I spent a humbling morning yesterday at Young Futures and learned a lot.
It’s an inspiring organisation which helps young people who have experienced seriously tough childhoods progress from care into a decent future.
Without diminishing it, what struck me most was that Young Futures’ work was hardly difficult to describe. They simply cared for vulnerable, often damaged people in a thoughtful, structured, respectful, individual way — from ensuring arriving teenagers can personalise their own bedrooms, to fighting an unusual student’s cause in the face of inflexible organisations and crude government targets.
It was shocking to me that Young Futures seem to be outliers in an otherwise bleak and under-resourced system. It seems that “education” is now so narrowly viewed that it does not cover nurturing the social and emotional skills and resilience that many of us take for granted. Even ignoring the moral imperative here, this costs our society enormous amounts of money over the long-term — from healthcare to incarceration.

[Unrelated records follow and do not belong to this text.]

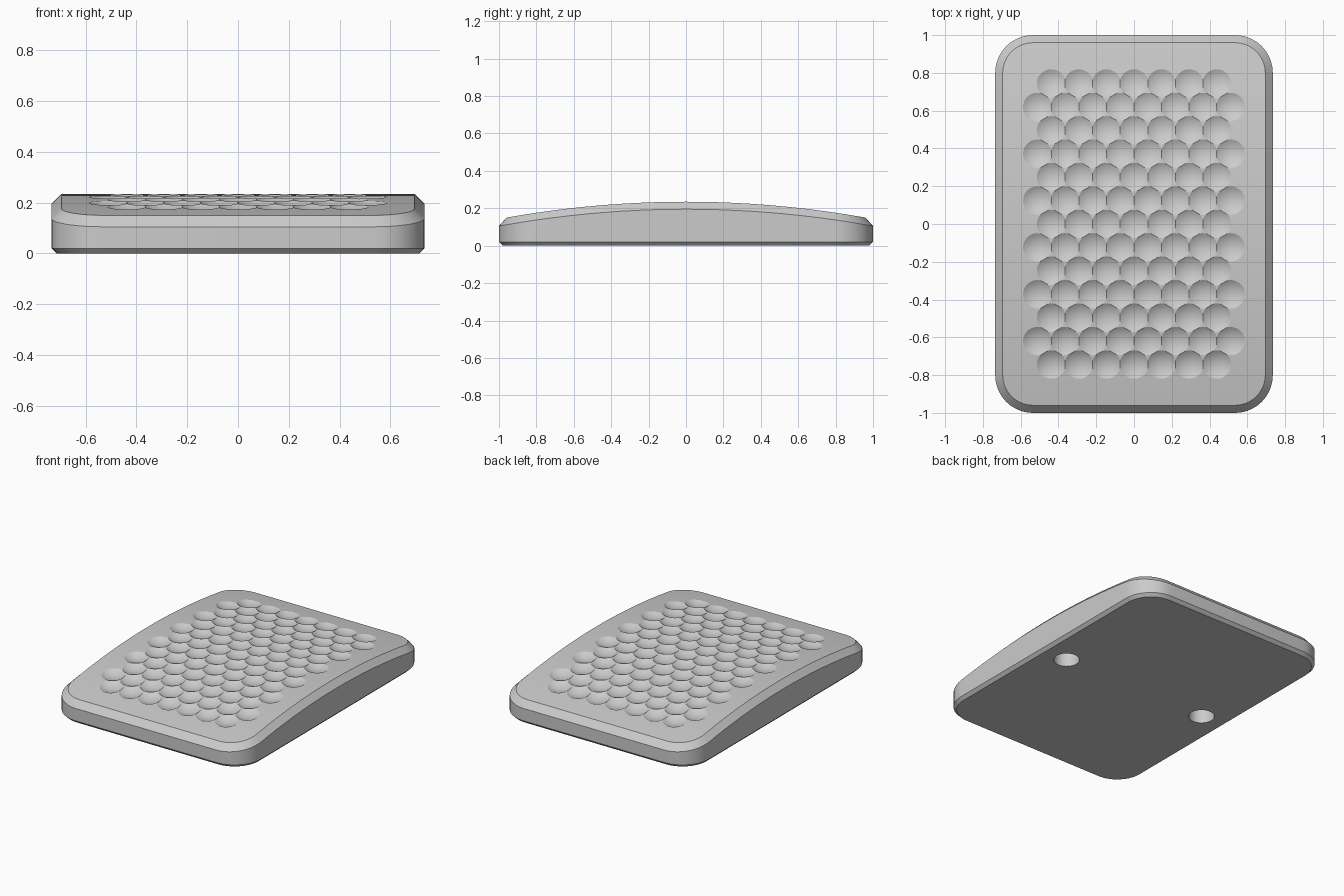
import bpy, bmesh, math
from mathutils import Matrix, Vector

if "Cube" in bpy.data.objects:
    bpy.data.objects.remove(bpy.data.objects["Cube"])

HALF_X, HALF_Y, CORNER = 0.735, 1.0, 0.2

grey = bpy.data.materials.new("light_grey")
grey.diffuse_color = (0.6, 0.6, 0.6, 1)
grey.use_nodes = True
grey.node_tree.nodes["Principled BSDF"].inputs["Base Color"].default_value = grey.diffuse_color


def crown(y):
    """Height of the arched top surface."""
    return 0.235 - 0.092 * y * y


def make_object(name, bm):
    bmesh.ops.recalc_face_normals(bm, faces=bm.faces)
    mesh = bpy.data.meshes.new(name)
    bm.to_mesh(mesh)
    bm.free()
    mesh.materials.append(grey)
    ob = bpy.data.objects.new(name, mesh)
    bpy.context.collection.objects.link(ob)
    return ob


def half_outline(inset, corner_steps=10, side_steps=28):
    """Right half of a rounded rectangle, from front to back."""
    cx, cy, r = HALF_X - CORNER, HALF_Y - CORNER, CORNER - inset
    pts = []
    for i in range(corner_steps + 1):
        a = math.radians(-90 + 90 * i / corner_steps)
        pts.append((cx + r * math.cos(a), -cy + r * math.sin(a)))
    for i in range(1, side_steps):
        pts.append((cx + r, -cy + 2 * cy * i / side_steps))
    return pts + [(x, -y) for x, y in reversed(pts[:corner_steps + 1])]


# Body: stacked outlines with a lower and an upper chamfer, arched on top
bm = bmesh.new()
levels = [(0.02, lambda y: 0.0), (0.0, lambda y: 0.02),
          (0.0, lambda y: 0.195 - 0.09 * y * y), (0.04, crown)]
rings = []
for inset, height in levels:
    half = half_outline(inset)
    loop = half + [(-x, y) for x, y in reversed(half)]
    rings.append([bm.verts.new((x, y, height(y))) for x, y in loop])
n = len(rings[0])
for low, high in zip(rings, rings[1:]):
    for i in range(n):
        j = (i + 1) % n
        bm.faces.new((low[i], low[j], high[j], high[i]))
bm.faces.new(rings[0])
top = rings[-1]
for i in range(n // 2 - 1):
    bm.faces.new((top[i], top[i + 1], top[n - 2 - i], top[n - 1 - i]))
pad = make_object("pad_body", bm)

# Dimples: staggered rows of shallow round cuts, in three groups that never overlap
PITCH_X, PITCH_Y, RIM = 0.146, 0.124, 0.0765
SLOPE = math.radians(32)
RADIUS = RIM / math.sin(SLOPE)
SEGMENTS, STEPS = 32, 9
CAP = math.radians(50)


def add_cap(bm, centre):
    """Closed lower part of a sphere."""
    pole = bm.verts.new(centre + Vector((0, 0, -RADIUS)))
    previous = None
    for s in range(1, STEPS + 1):
        a = CAP * s / STEPS
        ring = [bm.verts.new(centre + RADIUS * Vector((
            math.sin(a) * math.cos(2 * math.pi * (k + 0.37) / SEGMENTS),
            math.sin(a) * math.sin(2 * math.pi * (k + 0.37) / SEGMENTS),
            -math.cos(a)))) for k in range(SEGMENTS)]
        for k in range(SEGMENTS):
            m = (k + 1) % SEGMENTS
            if previous is None:
                bm.faces.new((pole, ring[m], ring[k]))
            else:
                bm.faces.new((previous[k], previous[m], ring[m], ring[k]))
        previous = ring
    bm.faces.new(previous)


groups = [bmesh.new() for _ in range(3)]
for row in range(-6, 7):
    count = 7 if row % 2 == 0 else 8
    for k in range(count):
        column = k - (count - 1) / 2
        x, y = column * PITCH_X, row * PITCH_Y
        normal = Vector((0, 0.184 * y, 1)).normalized()
        centre = Vector((x, y, crown(y))) + normal * RADIUS * math.cos(SLOPE)
        add_cap(groups[round(column - row * 1.5) % 3], centre)
cutters = [make_object("dimple_cutter_%d" % i, g) for i, g in enumerate(groups)]

# Mounting holes: two blind round holes in the underside
bm = bmesh.new()
for side in (-1, 1):
    bmesh.ops.create_cone(bm, cap_ends=True, segments=40, radius1=0.08, radius2=0.08,
                          depth=0.28, matrix=Matrix.Translation((side * 0.548, 0, 0)))
cutters.append(make_object("hole_cutter", bm))

# Cut everything, then drop the cutters
for cutter in cutters:
    cutter.hide_render = True
    mod = pad.modifiers.new(cutter.name, 'BOOLEAN')
    mod.operation = 'DIFFERENCE'
    mod.solver = 'EXACT'
    mod.object = cutter
graph = bpy.context.evaluated_depsgraph_get()
result = bpy.data.meshes.new_from_object(pad.evaluated_get(graph))
pad.modifiers.clear()
pad.data = result
for cutter in cutters:
    bpy.data.objects.remove(cutter)
result.materials.clear()
result.materials.append(grey)
result.polygons.foreach_set("material_index", [0] * len(result.polygons))

# Smooth shading with crisp chamfers and rims
bpy.ops.object.select_all(action='DESELECT')
pad.select_set(True)
bpy.context.view_layer.objects.active = pad
bpy.ops.object.shade_smooth_by_angle(angle=math.radians(25))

As we contemplate five years of government by an administration not notable for its compassion or acknowledgement of complexity, I only hope a little of the spirit I experienced yesterday can infuse our politics.